Charcoal furniture, made from burning furniture pieces and layering with a transparent sheet of epoxy to let the pieces be used across homes, forms one of the key design ideologies of a new exhibition by young artist/designer Maarten Baas at the Groninger Museum in Netherlands. At the exhibition, there are also grandfather clocks, a colourful Circus design arrangement inclusive of a fairground and an exploration of Maarten’s own love/hate relationship with Milan’s design atmospheres, and a wooden furniture collection called ‘Carapace’, which is basically wooden pieces enslaved in metal, to exude the appearance of hard-shelled animals, who come with their own protective armour of sorts. Furthermore, a look at what’s coming up is also a part of the design programme, and it includes a collaboration tackling the problems in drawing a line inbetween opinions and news, as well as fiction and cold hard facts.

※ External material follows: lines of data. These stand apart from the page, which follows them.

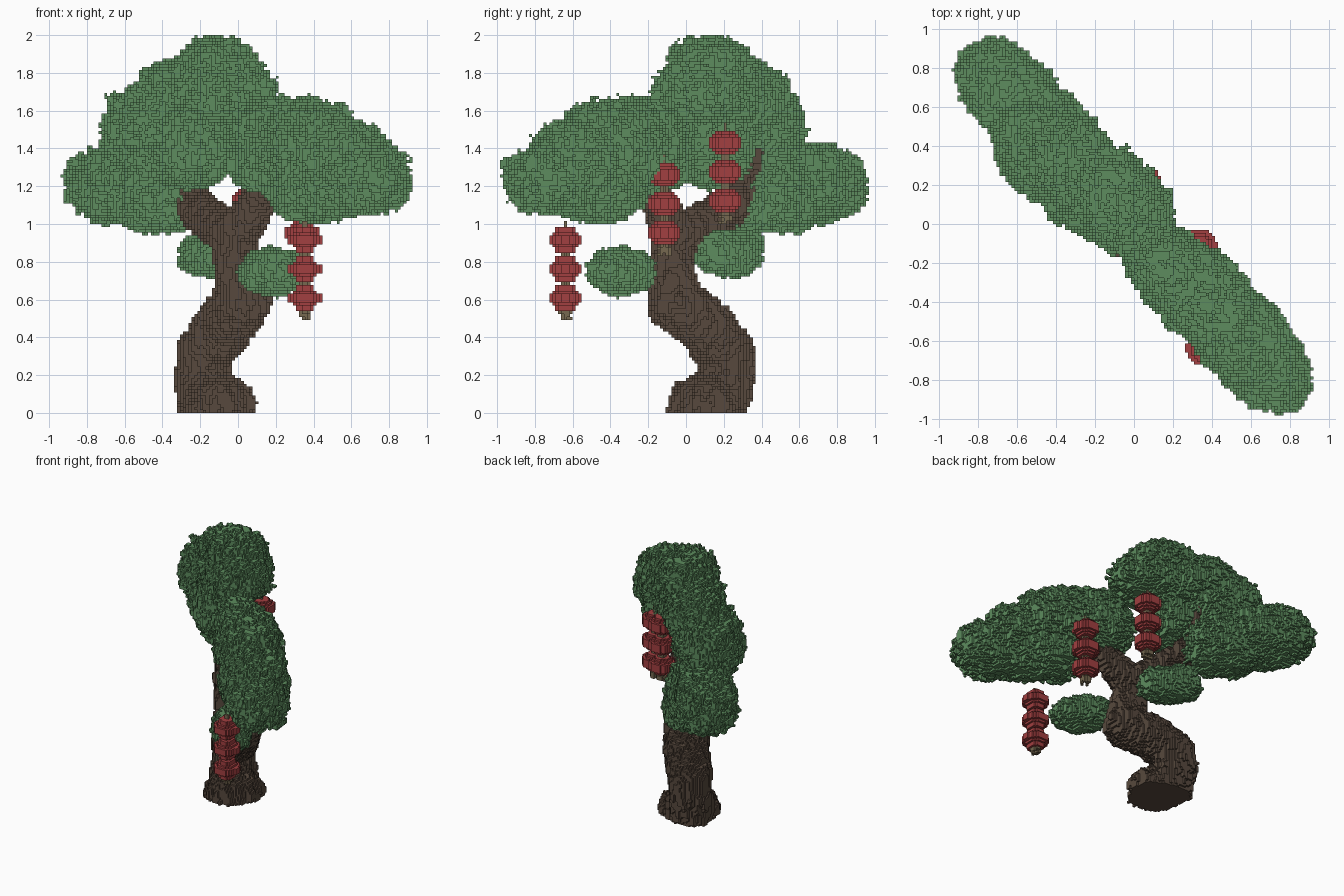
import bpy
import math
from mathutils import Vector, noise

if "Cube" in bpy.data.objects:
    bpy.data.objects.remove(bpy.data.objects["Cube"], do_unlink=True)

V = 2 / 130  # voxel edge


def material(name, rgb):
    m = bpy.data.materials.new(name)
    m.use_nodes = True
    m.diffuse_color = (*rgb, 1)
    m.node_tree.nodes["Principled BSDF"].inputs["Base Color"].default_value = (*rgb, 1)
    return m


leaf = material("leaf green", (0.109, 0.262, 0.112))
bark = material("bark brown", (0.095, 0.066, 0.047))
red = material("lantern red", (0.36, 0.05, 0.052))
straw = material("cord olive", (0.18, 0.14, 0.08))


def fill(cells, lo, hi, inside):
    """Add every voxel in the box whose centre passes the test."""
    spans = [range(math.floor(a / V), math.ceil(b / V)) for a, b in zip(lo, hi)]
    for i in spans[0]:
        for j in spans[1]:
            for k in spans[2]:
                if k >= 0 and (i, j, k) not in cells:
                    if inside(Vector((i + 0.5, j + 0.5, k + 0.5)) * V):
                        cells.add((i, j, k))


def build(name, cells, mat):
    """Make a mesh from the exposed sides of the voxels."""
    ids, verts, faces = {}, [], []

    def corner(c):
        if c not in ids:
            ids[c] = len(verts)
            verts.append([n * V for n in c])
        return ids[c]

    for cell in sorted(cells):
        for axis in range(3):
            for side in (0, 1):
                near = list(cell)
                near[axis] += 2 * side - 1
                if tuple(near) in cells:
                    continue
                quad = []
                for a, b in ((0, 0), (1, 0), (1, 1), (0, 1)):
                    c = list(cell)
                    c[axis] += side
                    c[(axis + 1) % 3] += a
                    c[(axis + 2) % 3] += b
                    quad.append(corner(tuple(c)))
                faces.append(quad if side else quad[::-1])
    mesh = bpy.data.meshes.new(name)
    mesh.from_pydata(verts, [], faces)
    mesh.materials.append(mat)
    obj = bpy.data.objects.new(name, mesh)
    bpy.context.collection.objects.link(obj)


def clump(cells, x, y, z, long, wide, up, down):
    """Ragged leaf mass, stretched along the diagonal of the crown."""
    c = Vector((x, y, z))
    reach = math.sqrt((long ** 2 + wide ** 2) / 2) + 0.05

    def inside(p):
        d = p - c
        s, t = (d.x - d.y) / math.sqrt(2), (d.x + d.y) / math.sqrt(2)
        h = d.z / (up if d.z > 0 else down)
        r = (abs(s / long) ** 2.2 + abs(t / wide) ** 2.2 + abs(h) ** 2.2) ** (1 / 2.2)
        if r < 0.75 or r > 1.25:
            return r < 1
        return r < 1 + 0.16 * noise.noise(p * 29) + 0.14 * noise.noise(p * 9)

    fill(cells, (x - reach, y - reach, z - down - 0.05),
         (x + reach, y + reach, min(z + up + 0.05, 2)), inside)


def limb(cells, points):
    """Tapered, grooved limb through (x, y, z, radius) points."""
    for p0, p1 in zip(points, points[1:]):
        a, b = Vector(p0[:3]), Vector(p1[:3])
        ab, big = b - a, max(p0[3], p1[3]) + 0.02

        def inside(p):
            t = min(1, max(0, (p - a).dot(ab) / ab.length_squared))
            d = (p - a - ab * t).length
            groove = 0.026 * noise.noise(Vector((p.x * 24, p.y * 24, p.z * 9)))
            return d < p0[3] + (p1[3] - p0[3]) * t + groove

        fill(cells, [min(u, w) - big for u, w in zip(a, b)],
             [max(u, w) + big for u, w in zip(a, b)], inside)


# Trunk: flared foot, S bend, then a fork
wood = set()
limb(wood, [(-0.12, 0.12, 0.02, 0.21), (-0.16, 0.17, 0.07, 0.165), (-0.19, 0.22, 0.2, 0.145),
            (-0.18, 0.21, 0.32, 0.145), (-0.08, 0.11, 0.45, 0.15), (0.02, -0.05, 0.58, 0.15),
            (0.01, -0.07, 0.7, 0.125), (-0.02, -0.06, 0.85, 0.11), (-0.03, -0.04, 0.95, 0.12)])
limb(wood, [(-0.02, -0.06, 0.93, 0.115), (0.09, -0.13, 1.09, 0.1), (0.2, -0.26, 1.28, 0.075)])
limb(wood, [(-0.06, 0.01, 0.96, 0.11), (-0.22, 0.23, 1.08, 0.105),
            (-0.27, 0.33, 1.18, 0.08), (-0.28, 0.38, 1.42, 0.04)])
build("trunk", wood, bark)

# Crown: left side, top, then right side
crown = set()
for spec in ((-0.63, 0.67, 1.2, 0.32, 0.21, 0.22, 0.19),
             (-0.42, 0.47, 1.12, 0.28, 0.2, 0.25, 0.17),
             (-0.46, 0.37, 1.48, 0.28, 0.22, 0.28, 0.22),
             (-0.24, 0.15, 1.38, 0.22, 0.2, 0.28, 0.19),
             (-0.28, 0.29, 1.66, 0.31, 0.21, 0.2, 0.18),
             (-0.11, 0.14, 1.68, 0.34, 0.23, 0.26, 0.15),
             (-0.11, 0.13, 1.8, 0.23, 0.21, 0.19, 0.2),
             (0.17, -0.2, 1.33, 0.25, 0.18, 0.26, 0.18),
             (0.19, -0.24, 1.47, 0.25, 0.18, 0.2, 0.2),
             (0.36, -0.38, 1.42, 0.33, 0.22, 0.24, 0.26),
             (0.52, -0.55, 1.33, 0.31, 0.22, 0.23, 0.24),
             (0.63, -0.68, 1.23, 0.32, 0.21, 0.2, 0.18),
             (0.43, -0.47, 1.18, 0.3, 0.2, 0.25, 0.17)):
    clump(crown, *spec)
build("crown", crown, leaf)

# Small leaf clumps low on the trunk
for name, spec in (("low_clump_front", (0.18, -0.34, 0.74, 0.21, 0.13, 0.13, 0.12)),
                   ("low_clump_back", (-0.13, 0.23, 0.84, 0.22, 0.13, 0.13, 0.12))):
    cells = set()
    clump(cells, *spec)
    build(name, cells, leaf)

# Three strings of three lanterns
for n, (x, y, top) in enumerate(((0.354, -0.638, 0.915), (0.338, -0.115, 1.262),
                                 (0.054, 0.208, 1.431))):
    shells, cord = set(), set()
    for level in range(3):
        z = top - 10 * V * level

        def lantern(p):
            h = abs(p.z - z)
            r = 0.087 if h < 0.03 else 0.068 if h < 0.045 else 0.052
            return h < 0.062 and math.hypot(p.x - x, p.y - y) < r

        fill(shells, (x - 0.1, y - 0.1, z - 0.08), (x + 0.1, y + 0.1, z + 0.08), lantern)

    def strand(p):
        r = math.hypot(p.x - x, p.y - y)
        tail = top - 20 * V - p.z  # depth below the lowest lantern's centre
        if tail > 0.07:
            return r < 0.035 and (tail < 0.09 or noise.noise(p * 40) > 0)
        return r < (0.026 if p.z < top else 0.014)

    fill(cord, (x - 0.04, y - 0.04, top - 0.42), (x + 0.04, y + 0.04, top + 0.1), strand)
    build(f"lanterns_{n + 1}", shells, red)
    build(f"lantern_cord_{n + 1}", cord - shells, straw)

In a new London exhibition focusing on the histories of Rome, Achille Salvagni (architect/designer), recognized for his work with Roman themes explores Pompeii – the lost city. The exhibition is entirely an effort on furnitures and he evokes colours found in the architectural surroundings of Italy’s ancient city into his creations. The colours were particularly of a demure shade of earthy reds and blues, amongst others and he also incorporated into his interiors the lost town’s history and the slim lines of the fresco (a kind of mural painting) on the monument, ‘Tomb of the Diver’.